“Animal rights are the subjective rights of animals. Animal ethics examines the extent to which animals, possibly including humans, have such rights from a moral point of view.

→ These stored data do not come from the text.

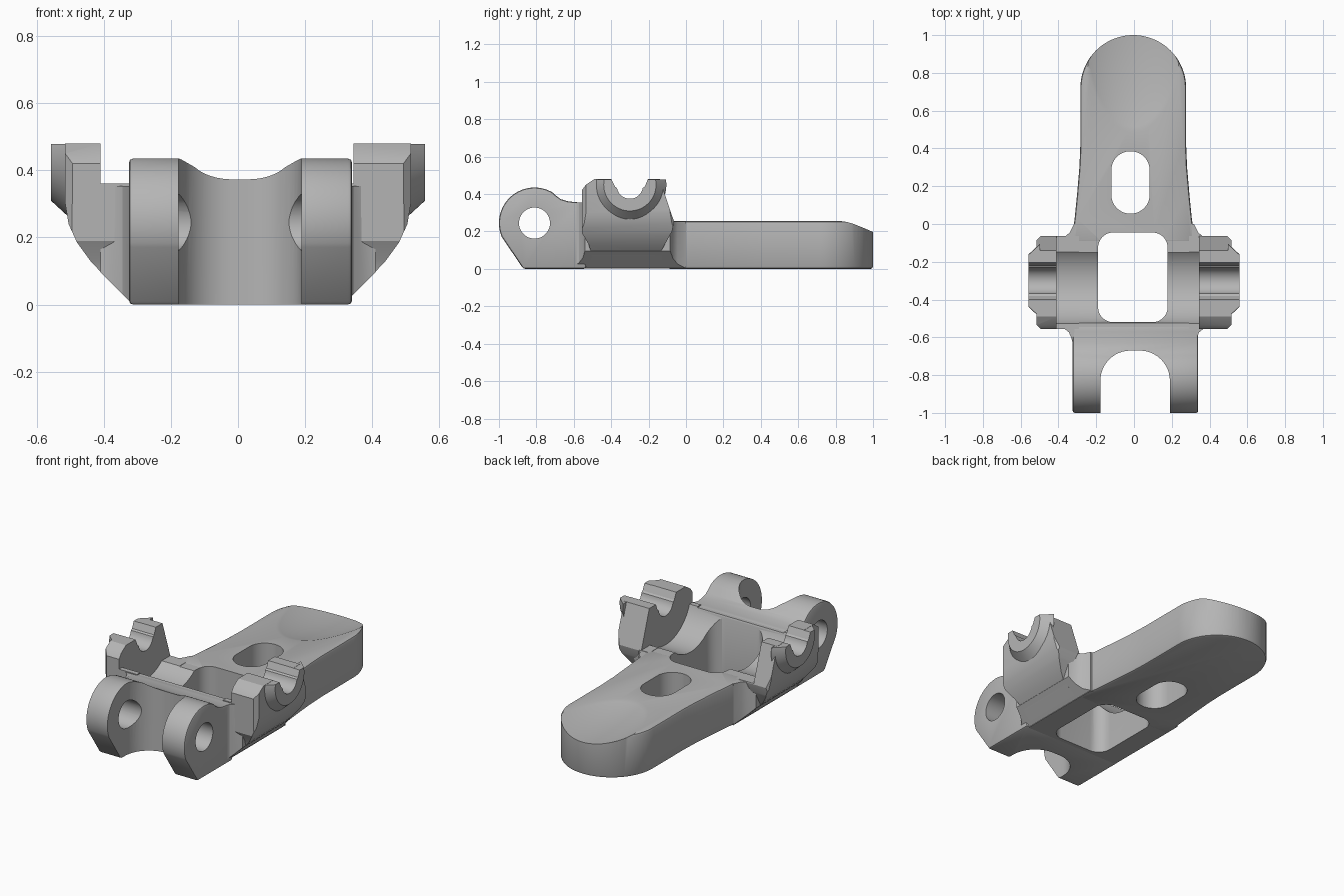
import bpy, bmesh
from math import sin, cos, pi, radians
from mathutils import Matrix

cube = bpy.data.objects.get("Cube")
if cube:
    bpy.data.objects.remove(cube, do_unlink=True)

grey = bpy.data.materials.new("plain grey")
grey.use_nodes = True
grey.diffuse_color = (0.46, 0.46, 0.46, 1)
for node in grey.node_tree.nodes:
    if node.type == 'BSDF_PRINCIPLED':
        node.inputs["Base Color"].default_value = grey.diffuse_color


def finish(bm, name):
    bmesh.ops.recalc_face_normals(bm, faces=bm.faces)
    mesh = bpy.data.meshes.new(name)
    bm.to_mesh(mesh)
    bm.free()
    mesh.materials.append(grey)
    obj = bpy.data.objects.new(name, mesh)
    bpy.context.collection.objects.link(obj)
    return obj


def prism(name, points, axis, lo, hi):
    """Extrude a flat outline along one axis."""
    place = {'x': lambda a, b, t: (t, a, b), 'y': lambda a, b, t: (a, t, b),
             'z': lambda a, b, t: (a, b, t)}[axis]
    bm = bmesh.new()
    ends = [[bm.verts.new(place(a, b, t)) for a, b in points] for t in (lo, hi)]
    for ring in ends:
        bm.faces.new(ring)
    for i in range(len(points)):
        bm.faces.new((ends[0][i - 1], ends[0][i], ends[1][i], ends[1][i - 1]))
    return finish(bm, name)


def arc(cx, cy, r, start, end, n=24):
    return [(cx + r * cos(radians(start + (end - start) * i / n)),
             cy + r * sin(radians(start + (end - start) * i / n))) for i in range(n + 1)]


def rounded(x0, x1, y0, y1, r):
    return (arc(x1 - r, y0 + r, r, -90, 0, 12) + arc(x1 - r, y1 - r, r, 1, 90, 12)
            + arc(x0 + r, y1 - r, r, 91, 180, 12) + arc(x0 + r, y0 + r, r, 181, 269, 12))


def rect(x0, x1, y0, y1):
    return [(x0, y0), (x1, y0), (x1, y1), (x0, y1)]


def mirrored(half):
    return half + [(-a, b) for a, b in reversed(half)]


def apply(obj, mod):
    bpy.context.view_layer.objects.active = obj
    bpy.ops.object.modifier_apply(modifier=mod.name)


def combine(obj, tool, operation='DIFFERENCE'):
    mod = obj.modifiers.new("combine", 'BOOLEAN')
    mod.solver = 'EXACT'
    mod.operation = operation
    mod.object = tool
    apply(obj, mod)
    bpy.data.objects.remove(tool, do_unlink=True)


def chamfer(obj, width):
    mod = obj.modifiers.new("chamfer", 'BEVEL')
    mod.width = width
    mod.segments = 2
    mod.limit_method = 'ANGLE'
    mod.angle_limit = radians(40)
    apply(obj, mod)


def cut_seat(obj):
    """Round seat across the middle, between the cradles."""
    outline = ([(-0.565, 0.6), (-0.565, 0.36)] + arc(-0.3, 0.44, 0.24, 199.5, 309.6, 36)
               + [(0.1, 0.255), (0.1, 0.6)])
    combine(obj, prism("seat_cutter", outline, 'x', -0.41, 0.345))


def cut_window(obj):
    window = rounded(-0.19, 0.178, -0.52, -0.045, 0.08)
    combine(obj, prism("window_cutter", window, 'z', -0.9, 0.9))


def cut_notch(obj):
    """Pin notch with a flared mouth."""
    outline = ([(-0.42, 0.53), (-0.4, 0.482), (-0.38, 0.44)] + arc(-0.3, 0.445, 0.07, 190, 350, 20)
               + [(-0.22, 0.44), (-0.203, 0.482), (-0.185, 0.53)])
    combine(obj, prism("notch_cutter", outline, 'x', -0.7, 0.7))


# Lever with a rounded end
half = [(0.32, -0.1), (0.32, -0.04), (0.31, 0.03), (0.298, 0.15), (0.285, 0.3), (0.28, 0.42)]
tip = arc(0, 0.72, 0.28, 0, 180, 40)
lever = prism("lever", half + tip + [(-a, b) for a, b in reversed(half)], 'z', 0, 0.255)
lever.data.transform(Matrix.Translation((-0.004, 0, 0)))
chamfer(lever, 0.014)

# Thumb dish at the end of the lever
bm = bmesh.new()
bmesh.ops.create_uvsphere(bm, u_segments=96, v_segments=64, radius=1)
bmesh.ops.scale(bm, vec=(0.433, 0.87, 0.3), verts=bm.verts)
bmesh.ops.translate(bm, vec=(-0.004, 1.0, 0.497), verts=bm.verts)
combine(lever, finish(bm, "dish_cutter"))
cut_window(lever)
combine(lever, prism("slot_cutter", rounded(-0.12, 0.083, 0.055, 0.385, 0.1), 'z', -0.9, 0.9))

# Hinge fork: side profile with round lugs, a gap and a pin hole
profile = ([(-0.535, 0), (-0.87, 0)] + arc(-0.81, 0.245, 0.19, 203, 60, 36)
           + [(-0.695, 0.392), (-0.67, 0.373), (-0.63, 0.361), (-0.57, 0.355), (-0.535, 0.355)])
fork = prism("hinge_fork", profile, 'x', -0.325, 0.34)
chamfer(fork, 0.012)
combine(fork, prism("gap_cutter", rounded(-0.178, 0.19, -1.4, -0.67, 0.16), 'z', -0.9, 0.9))
combine(fork, prism("pin_cutter", arc(-0.81, 0.245, 0.083, 0, 352.5, 47), 'x', -0.9, 0.9))
cut_window(fork)

# Middle frame: filleted widening between fork and lever
frame = prism("middle_frame", mirrored([(0.322, -0.64), (0.333, -0.6), (0.345, -0.573),
                                        (0.372, -0.552), (0.41, -0.54), (0.41, -0.085),
                                        (0.37, -0.07), (0.34, -0.045), (0.318, 0.0)]),
              'z', 0.001, 0.354)
combine(frame, prism("frame_section", mirrored([(0.318, -0.1), (0.318, 0.004), (0.45, 0.137),
                                                (0.45, 0.5)]), 'y', -1, 1), 'INTERSECT')
combine(frame, prism("frame_top_cutter", rect(-0.3, 0.2, 0.253, 0.6), 'x', -0.7, 0.7))
cut_seat(frame)
cut_window(frame)
parts = [lever, fork, frame]

# Side cradles, each with a coned collar
for side, label in ((1, "left"), (-1, "right")):
    cradle = prism(label + "_cradle",
                   [(-0.515, -0.05), (-0.505, 0.08), (-0.52, 0.13), (-0.555, 0.19),
                    (-0.557, 0.42), (-0.535, 0.45), (-0.49, 0.48), (-0.14, 0.48),
                    (-0.063, 0.25), (-0.075, 0.2), (-0.13, 0.1), (-0.12, -0.05)],
                   'x', side * 0.29, side * 0.6)
    section = [(0.2, 0.003), (0.317, 0.003), (0.38, 0.066), (0.44, 0.13), (0.48, 0.185),
               (0.505, 0.24), (0.515, 0.3), (0.515, 0.6), (0.2, 0.6)]
    combine(cradle, prism("section", [(side * a, b) for a, b in section], 'y', -1, 1), 'INTERSECT')
    plan = [(0.2, -0.7), (0.35, -0.7), (0.49, -0.56), (0.52, -0.53),
            (0.52, -0.09), (0.49, -0.06), (0.2, -0.06)]
    combine(cradle, prism("plan", [(side * a, b) for a, b in plan], 'z', -1, 1), 'INTERSECT')
    cut_seat(cradle)

    bm = bmesh.new()
    bmesh.ops.create_cone(bm, cap_ends=True, segments=64, radius1=0.195, radius2=0.14, depth=0.06)
    bmesh.ops.rotate(bm, matrix=Matrix.Rotation(side * pi / 2, 3, 'Y'), verts=bm.verts)
    bmesh.ops.translate(bm, vec=(side * 0.528, -0.3, 0.45), verts=bm.verts)
    collar = finish(bm, label + "_collar")
    combine(collar, prism("collar_trim", rect(-1, 1, 0.479, 0.9), 'x', -0.8, 0.8))
    for part in (cradle, collar):
        cut_notch(part)
        parts.append(part)

# Smooth curved faces, keep edges sharp
bpy.ops.object.select_all(action='DESELECT')
for part in parts:
    part.select_set(True)
bpy.context.view_layer.objects.active = lever
bpy.ops.object.shade_smooth_by_angle(angle=radians(28))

In addition, animal rights are discussed as part of a state legal system”. (Wikipedia)
From the Austrian animal ethicist and philosopher Helmut F. Kaplan
Animal rights in a philosophical context
The prerequisite for realizing animal rights is that one first has a concept of animal rights.
And that is a comprehensible and practicable concept of animal rights.
So far this has not been the case.
There is only such a thing as rough versions of the concept of animal rights embedded in various theoretical contexts.
In my book “Animal Rights: Against Speciesism” I am now developing what I believe to be a comprehensible and practicable basic concept of animal rights.
It is based on the principle of equality proposed by Peter Singer.
No sane person asserts that humans and animals are in a factual sense alike.
People and animals – like people among themselves – have different interests.
It would therefore be completely wrong to treat humans and animals equally because different interests justify and require different treatment.
In contrast to humans, dogs, and cats, for example, do not need religious freedom or the right to vote – because they cannot do anything with it.
And, unlike women, men do not need maternity leave – because they cannot get pregnant.
Animal rights based on the principle of equality
What the principle of equality demands is simply this: Where people and animals have the same or similar interests, we should also take these same or similar interests into account:
Because everyone has an interest in inadequate food and shelter, we should take this interest into account equally in all people – and not discriminate arbitrarily on the basis of race or gender. So no racism and sexism.
And because both humans and animals have an immense interest in not suffering, we should take this interest into account in humans and animals equally – and not make arbitrary discrimination based on species. So no speciesism.
We said: The same or similar interests of humans and animals should be considered equally.
In other words: animals have the right to have their interests taken into account in the same way as comparable human interests.
Animal rights are then the sum of the claims resulting from this equal consideration. The decisive sentence that characterizes this concept of animal rights is:
Animals have the right to have their interests considered in the same way as comparable human interests.
Helmut. F.Kaplan- https://tierrechte-kaplan.de/
And I think…The cause of all crimes against animals is the perverse ideology of the Carnists to reduce the world to edible parts.
Animals that use us for this purpose may be enslaved, exploited, tortured, slaughtered.
And no one regards this crime as a deprived right because we regard and treat animals as lawless anyway.
For the animals who are our slaves today, life is an uninterrupted nightmare
My best regards to all, Venus